[[ TASK DATA open ]]
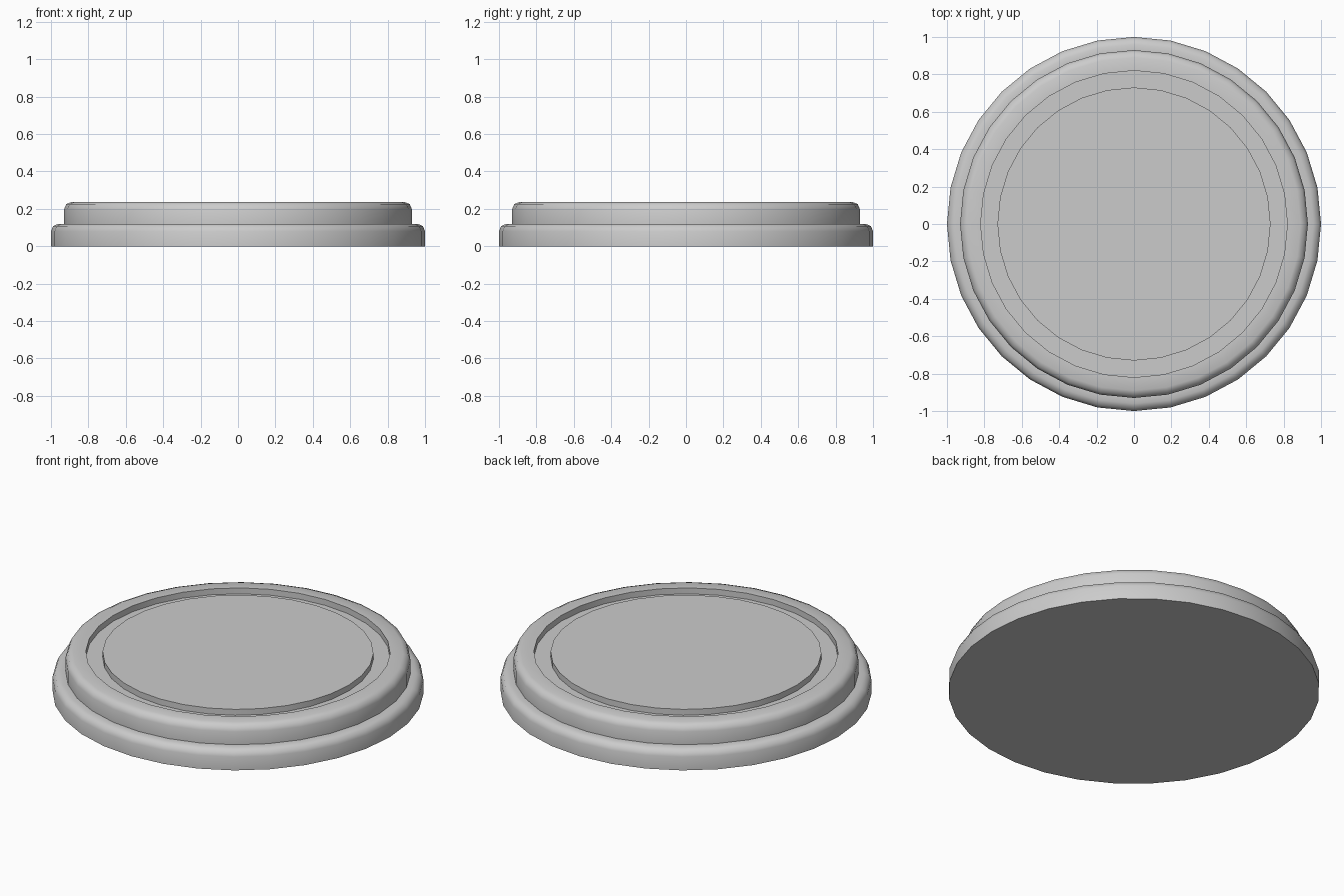
import bpy, bmesh
from math import sin, cos, pi, radians

if "Cube" in bpy.data.objects:
    bpy.data.objects.remove(bpy.data.objects["Cube"])

SIDES = 32
BEVEL = 0.04
BEVEL_STEPS = 2


def rounded_corner(radius, top):
    """Profile points of a rounded upper outer edge."""
    return [(radius - BEVEL + BEVEL * cos(a), top - BEVEL + BEVEL * sin(a))
            for a in (i * pi / 2 / BEVEL_STEPS for i in range(BEVEL_STEPS + 1))]


def lathe(name, profile):
    """Turn an (r, z) profile around z and cap both ends."""
    bm = bmesh.new()
    rings = [[bm.verts.new((r * cos(2 * pi * i / SIDES), r * sin(2 * pi * i / SIDES), z))
              for i in range(SIDES)] for r, z in profile]
    for low, high in zip(rings, rings[1:]):
        for i in range(SIDES):
            j = (i + 1) % SIDES
            bm.faces.new((low[i], low[j], high[j], high[i]))
    bm.faces.new(rings[0][::-1])
    bm.faces.new(rings[-1])
    bmesh.ops.recalc_face_normals(bm, faces=bm.faces)
    mesh = bpy.data.meshes.new(name)
    bm.to_mesh(mesh)
    bm.free()
    obj = bpy.data.objects.new(name, mesh)
    bpy.context.collection.objects.link(obj)
    bpy.ops.object.select_all(action='DESELECT')
    obj.select_set(True)
    bpy.context.view_layer.objects.active = obj
    bpy.ops.object.shade_smooth_by_angle(angle=radians(50))
    return obj


TOP, STEP, GROOVE = 0.237, 0.12, 0.202

# Stepped round plinth: wide foot, narrower upper tier, ring groove, flat centre
profile = [(1.0, 0.0)]
profile += rounded_corner(1.0, STEP)
profile += [(0.93, STEP)]
profile += rounded_corner(0.93, TOP)
profile += [(0.82, TOP), (0.82, GROOVE), (0.73, GROOVE), (0.73, TOP)]
lathe("round_base", profile)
[[ TASK DATA closed ]]
If a line in the records includes the string "import", copy it.

- SOLUTION TO THIS TASK
import bpy, bmesh
from math import sin, cos, pi, radians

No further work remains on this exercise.